Chavez and the Farm Workers

By Ronald B. Taylor | Go to book overview

CHAPTER ONE : THE FARM WORKERS

On Tuesday, January 15, 1974, Pablo Navarro Arellanos got up sometime after midnight, as was his custom, and drove the old school bus through the dark streets into downtown Calexico.Even at 2:30 A.M. the streets were peopled with the hurrying shadows of farm workers crossing the U.S.—Mexican border from the sprawling, dusty, metropolitan Mexicali into this small California town.They walked quickly, in twos and threes, each carrying a lunch, a soda, and a water bottle in a plastic shopping bag; hundreds of men, women, and children headed for a dozen or more informal labor shapeups that transpire daily in the pre-dawn.

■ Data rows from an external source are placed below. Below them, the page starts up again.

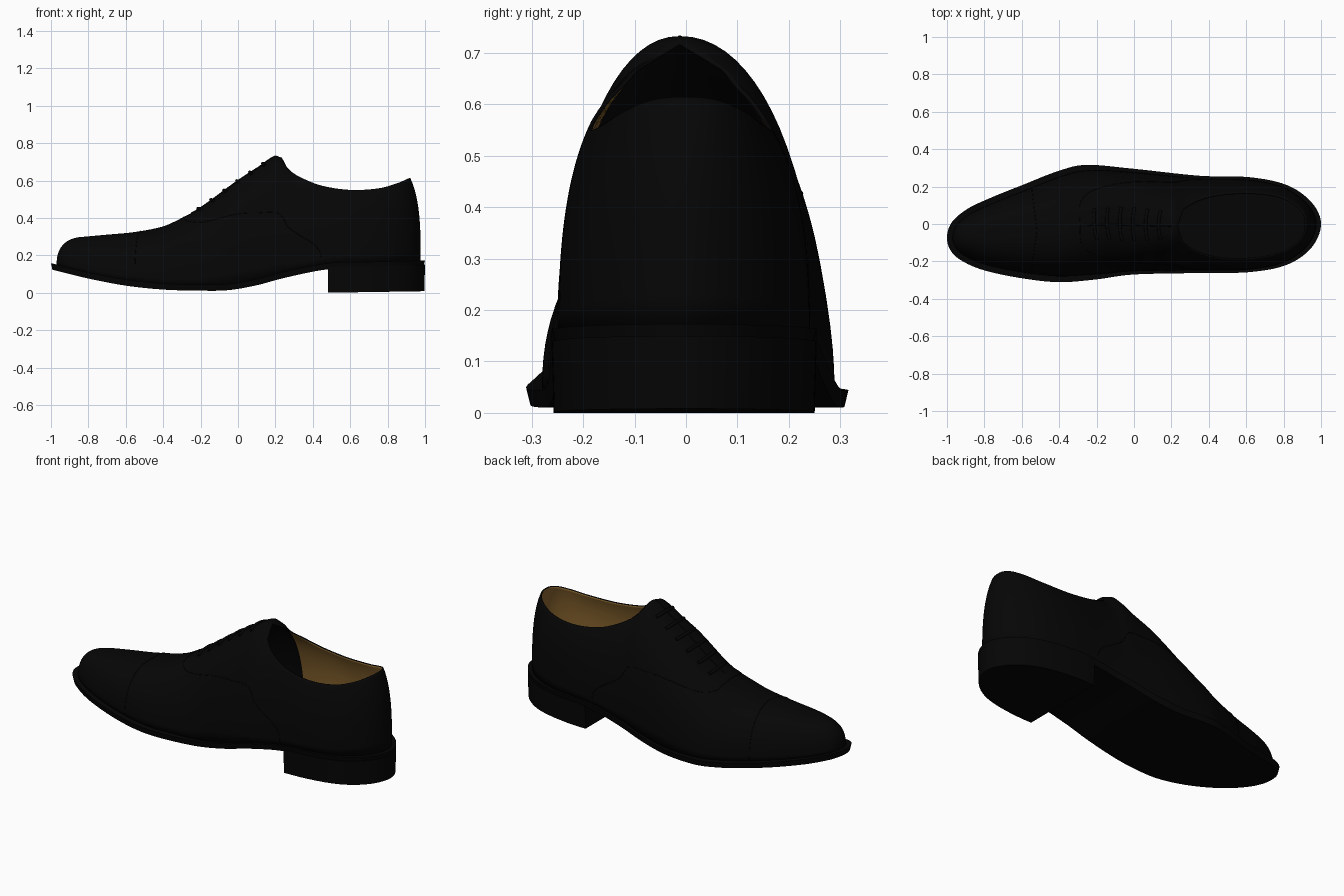
import bpy, bmesh, math
from mathutils import Vector

if "Cube" in bpy.data.objects:
    bpy.data.objects.remove(bpy.data.objects["Cube"])


def material(name, rgb):
    m = bpy.data.materials.new(name)
    m.diffuse_color = (*rgb, 1)
    m.use_nodes = True
    m.node_tree.nodes["Principled BSDF"].inputs["Base Color"].default_value = m.diffuse_color
    return m


LEATHER = material("black_leather", (0.0017, 0.0017, 0.0017))
SOLE = material("sole_black", (0.0015, 0.0015, 0.0015))
LINING = material("tan_lining", (0.27, 0.14, 0.03))


def spline(pts, closed=False, steps=12):
    """Catmull-Rom through the points."""
    pts = [Vector(p) for p in pts]
    n, out = len(pts), []
    get = lambda i: pts[i % n] if closed else pts[max(0, min(n - 1, i))]
    for i in range(n if closed else n - 1):
        a, b, c, d = (get(i + k) for k in (-1, 0, 1, 2))
        for s in range(steps):
            t = s / steps
            out.append(0.5 * (2 * b + (c - a) * t + (2 * a - 5 * b + 4 * c - d) * t * t
                              + (3 * b - a - 3 * c + d) * t ** 3))
    return out if closed else out + [pts[-1]]


def table(rows, x):
    """Smooth interpolation of a profile given as (x, value) rows."""
    x = max(rows[0][0], min(rows[-1][0], x))
    n = len(rows)

    def slope(i):
        a, b = rows[max(0, i - 1)], rows[min(n - 1, i + 1)]
        return (b[1] - a[1]) / (b[0] - a[0])
    for i in range(n - 1):
        (x0, y0), (x1, y1) = rows[i], rows[i + 1]
        if x <= x1:
            h = x1 - x0
            t = (x - x0) / h
            return ((2 * t**3 - 3 * t * t + 1) * y0 + (t**3 - 2 * t * t + t) * h * slope(i)
                    + (3 * t * t - 2 * t**3) * y1 + (t**3 - t * t) * h * slope(i + 1))


# Sole outline: toe, +y side, heel, -y side back to the toe
OUTLINE = spline([(-1, -.07), (-.972, .012), (-.885, .084), (-.75, .147), (-.6, .207), (-.4, .285),
                  (-.25, .316), (0, .295), (.35, .258), (.62, .25), (.82, .207), (.95, .115),
                  (1, 0), (.95, -.125), (.82, -.217), (.62, -.257), (.35, -.262), (0, -.27),
                  (-.2, -.296), (-.4, -.311), (-.6, -.29), (-.8, -.248), (-.92, -.197),
                  (-.98, -.142)], True)
N, M = len(OUTLINE), 20
BOTTOM = [(-1, .125), (-.8, .076), (-.6, .038), (-.4, .017), (-.2, .011), (-.05, .014),
          (.1, .04), (.25, .08), (.48, .125), (.7, .132), (1, .14)]
TOP = [(-.85, .295), (-.7, .31), (-.55, .325), (-.4, .355), (-.3, .4), (-.2, .455), (0, .6),
       (.1, .665), (.22, .735), (.27, .66), (.35, .61), (.45, .572), (.6, .55), (.75, .558),
       (.85, .585), (.92, .615)]
CENTRE = [(-1, -.07), (-.6, -.045), (-.2, -.005), (.2, -.012), (.5, -.012), (1, 0)]
MARGIN = [(-1, .03), (-.3, .03), (-.05, .018), (.4, .013), (.75, .015), (.95, .022), (1, .023)]


def inset(distance):
    out = []
    for i, p in enumerate(OUTLINE):
        t = (OUTLINE[(i + 1) % N] - OUTLINE[i - 1]).normalized()
        out.append(p + Vector((t.y, -t.x)) * distance(p.x))
    return out


def smooth(ob, angle):
    bpy.ops.object.select_all(action='DESELECT')
    ob.select_set(True)
    bpy.context.view_layer.objects.active = ob
    bpy.ops.object.shade_smooth_by_angle(angle=math.radians(angle))


def finish(bm, name, mats, angle=40):
    me = bpy.data.meshes.new(name)
    bm.to_mesh(me)
    bm.free()
    ob = bpy.data.objects.new(name, me)
    bpy.context.collection.objects.link(ob)
    for m in mats:
        me.materials.append(m)
    smooth(ob, angle)
    return ob


def slab(name, mat, low, high, d_low, d_high, xmin=-2):
    """Solid following the outline between two height functions of x."""
    bm = bmesh.new()
    keep = [i for i in range(N // 2 + 1) if OUTLINE[i].x >= xmin]
    rings = []
    for d, f in ((d_low, low), (d_high, high)):
        pts = inset(lambda x: d)
        ring = []
        for side in (1, -1):
            row = []
            for i in keep:
                p = pts[(side * i) % N]
                x = xmin if i == keep[0] and xmin > -1 else max(p.x, xmin)
                row.append(bm.verts.new((x, p.y, f(x))))
            ring.append(row)
        rings.append(ring)
    (lp, ln), (hp, hn) = rings
    for a, b in ((lp, ln), (hn, hp), (hp, lp), (ln, hn)):
        for j in range(len(keep) - 1):
            bm.faces.new((a[j], a[j + 1], b[j + 1], b[j]))
    bm.faces.new((lp[0], ln[0], hn[0], hp[0]))
    bmesh.ops.remove_doubles(bm, verts=bm.verts, dist=1e-5)
    bmesh.ops.recalc_face_normals(bm, faces=bm.faces)
    return finish(bm, name, [mat])


bot = lambda x: table(BOTTOM, x)
slab("sole", SOLE, bot, lambda x: bot(x) + .033, .008, 0)
slab("heel_block", SOLE, lambda x: max(0, x - .48) * .016,
     lambda x: bot(x) + .01, .004, 0, .48)
slab("insole", SOLE, lambda x: bot(x) + .03, lambda x: bot(x) + .05, .045, .045)

# Upper: one column of points per outline point, rising to the ridge or the collar
BASE = inset(lambda x: table(MARGIN, x))
MID = [(BASE[i].x + BASE[-i % N].x) / 2 for i in range(N)]
MOUTH = min(MID[:N // 2], key=lambda x: abs(x - .222))


def column(i):
    b, xa = BASE[i], MID[i]
    if xa <= MOUTH:
        xt, w = xa + .165 * math.exp(-(xa + .97) / .25), 0
    else:
        q = min(1, (xa - MOUTH) / (MID[N // 2] - MOUTH))
        xt = MOUTH + (.92 - MOUTH) * q
        w = .178 * max(0, 1 - abs(2 * q - 1) ** 2.2) ** .43
    top = Vector((xt, table(CENTRE, xt) + (w if i < N / 2 else -w), table(TOP, xt)))
    k = 1 - .2 * max(0, min(1, (xa - MOUTH) / .2))
    n = table([(-1, 2.5), (-.6, 2.4), (-.2, 2.2), (0, 2.4), (.22, 2.1), (.6, 2.5), (1, 3)], xa)
    z0, end = bot(b.x) + .028, 1 - (1 - k ** n) ** (1 / n)
    pts = []
    for j in range(M + 1):
        th = math.asin(k ** (n / 2)) * j / M
        s = math.sin(th) ** (2 / n)
        a = (1 - max(0, math.cos(th)) ** (2 / n)) / end if j < M else 1
        pts.append(Vector((b.x + (top.x - b.x) * a, b.y + (top.y - b.y) * a,
                           z0 + (top.z - z0) * min(1, s / k))))
    return pts


COLS = [column(i) for i in range(N)]
bm = bmesh.new()
grid = [[bm.verts.new(p) for p in c] for c in COLS]
for i in range(N):
    a, b = grid[i], grid[(i + 1) % N]
    for j in range(M):
        f = bm.faces.new((a[j], a[j + 1], b[j + 1], b[j]))
        f.material_index = 2 if min(MID[i], MID[(i + 1) % N]) < .25 else 0   # black inside at the tongue
bmesh.ops.remove_doubles(bm, verts=bm.verts, dist=1e-5)
upper = finish(bm, "upper", [LEATHER, LINING, LEATHER, LEATHER], 60)
shell = upper.modifiers.new("thickness", 'SOLIDIFY')
shell.thickness, shell.offset, shell.material_offset = .008, -1, 1


def on_upper(x, t, side):
    """Point on the upper at length x and height parameter t."""
    i = next(k for k in range(N // 2) if MID[k + 1] >= x)
    f = (x - MID[i]) / (MID[i + 1] - MID[i])
    t = max(0, min(1, t)) * M
    j = min(M - 1, int(t))
    ca, cb = COLS[side * i % N], COLS[side * (i + 1) % N]
    return ca[j].lerp(ca[j + 1], t - j).lerp(cb[j].lerp(cb[j + 1], t - j), f)


def tube(name, pts, radius):
    cu = bpy.data.curves.new(name, 'CURVE')
    cu.dimensions, cu.bevel_depth, cu.bevel_resolution = '3D', radius, 2
    cu.use_fill_caps = True
    sp = cu.splines.new('POLY')
    sp.points.add(len(pts) - 1)
    for p, q in zip(sp.points, pts):
        p.co = (*q, 1)
    cu.materials.append(LEATHER)
    ob = bpy.data.objects.new(name, cu)
    bpy.context.collection.objects.link(ob)
    bpy.ops.object.select_all(action='DESELECT')
    ob.select_set(True)
    bpy.context.view_layer.objects.active = ob
    bpy.ops.object.convert(target='MESH')
    smooth(bpy.context.object, 50)


def across(name, path, radius, lift=0):
    """Tube running over both sides of the ridge; path is (x, t) from ridge down."""
    p = [on_upper(x, t, 1) for x, t in reversed(path)]
    p += [on_upper(x, t, -1) for x, t in path[1:]]
    tube(name, [q + Vector((0, 0, lift)) for q in p], radius)


# Seams
across("toe_cap_seam", [(-.55, 1 - j / 20) for j in range(21)], .002)
across("quarter_seam", spline([(-.3, 1), (-.297, .85), (-.28, .72), (-.2, .58), (0, .43), (.2, .34),
                               (.31, .29), (.4, .2), (.44, .1), (.445, 0)], steps=6), .002)
tube("lacing_slit", [on_upper(-.26 + .023 * j, 1, 1) for j in range(21)], .003)

# Laces
for k in range(6):
    x = -.22 + .07 * k
    across("lace_%d" % (k + 1), [(x + .012 * (j / 6) ** 2, 1 - .17 * j / 6) for j in range(7)], .009, .003)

Pablo Arellanos, no longer a young man, considered himself lucky.Instead of having to hustle into the shapeup and then bend his back all day in the hot fields of the Imperial Valley, he worked as a bus driver and crew pusher for labor contractor Jesús Ayala.Although the bus wasn't in the best shape the wiring was bad, the motor smells came up through the holes in the floor by his feet, and the emergency brake didn't work well it was a good job. He worked long hours driving and working the crew, driving home, and then, cleaning and servicing the bus after the day was over; but the job paid more than field labor. It was a job that could lead to better opportunities. But Pablo Arellanos had no future; by dawn he would be dead.

Arellanos turned the bus north at the corner of Second and Imperial, drove a half block on Imperial, and pulled into the red zone, next to Hotel El Rey.Already a few people were

-1-

Notes for this page

Add a new note
If you are trying to select text to create highlights or citations, remember that you must now click or tap on the first word, and then click or tap on the last word.
One moment ...
Project items

Items saved from this book

This book has been saved
Highlights (0)
Some of your highlights are legacy items.

Highlights saved before July 30, 2012 will not be displayed on their respective source pages.

You can easily re-create the highlights by opening the book page or article, selecting the text, and clicking “Highlight.”

Citations (0)
Some of your citations are legacy items.

Any citation created before July 30, 2012 will labeled as a “Cited page.” New citations will be saved as cited passages, pages or articles.

We also added the ability to view new citations from your projects or the book or article where you created them.

Notes (0)
Bookmarks (0)

You have no saved items from this book

Project items include:
  • Saved book/article
  • Highlights
  • Quotes/citations
  • Notes
  • Bookmarks
Notes
Cite this page

Cited page

Style
Citations are available only to our active members.
Sign up now to cite pages or passages in MLA, APA and Chicago citation styles.

(Einhorn, 1992, p. 25)

(Einhorn 25)

1

1. Lois J. Einhorn, Abraham Lincoln, the Orator: Penetrating the Lincoln Legend (Westport, CT: Greenwood Press, 1992), 25, http://www.questia.com/read/27419298.

Cited page

Bookmark this page
Chavez and the Farm Workers
Settings

Settings

Typeface
Text size Smaller Larger
Search within

Search within this book

Look up

Look up a word

  • Dictionary
  • Thesaurus
Please submit a word or phrase above.
Print this page

Print this page

Why can't I print more than one page at a time?

Full screen
/ 342

matching results for page

Cited passage

Style
Citations are available only to our active members.
Sign up now to cite pages or passages in MLA, APA and Chicago citation styles.

"Portraying himself as an honest, ordinary person helped Lincoln identify with his audiences." (Einhorn, 1992, p. 25).

"Portraying himself as an honest, ordinary person helped Lincoln identify with his audiences." (Einhorn 25)

"Portraying himself as an honest, ordinary person helped Lincoln identify with his audiences."1

1. Lois J. Einhorn, Abraham Lincoln, the Orator: Penetrating the Lincoln Legend (Westport, CT: Greenwood Press, 1992), 25, http://www.questia.com/read/27419298.

Cited passage

Welcome to the new Questia Reader

The Questia Reader has been updated to provide you with an even better online reading experience.  It is now 100% Responsive, which means you can read our books and articles on any sized device you wish.  All of your favorite tools like notes, highlights, and citations are still here, but the way you select text has been updated to be easier to use, especially on touchscreen devices.  Here's how:

1. Click or tap the first word you want to select.
2. Click or tap the last word you want to select.

OK, got it!

Thanks for trying Questia!

Please continue trying out our research tools, but please note, full functionality is available only to our active members.

Your work will be lost once you leave this Web page.

For full access in an ad-free environment, sign up now for a FREE, 1-day trial.

Already a member? Log in now.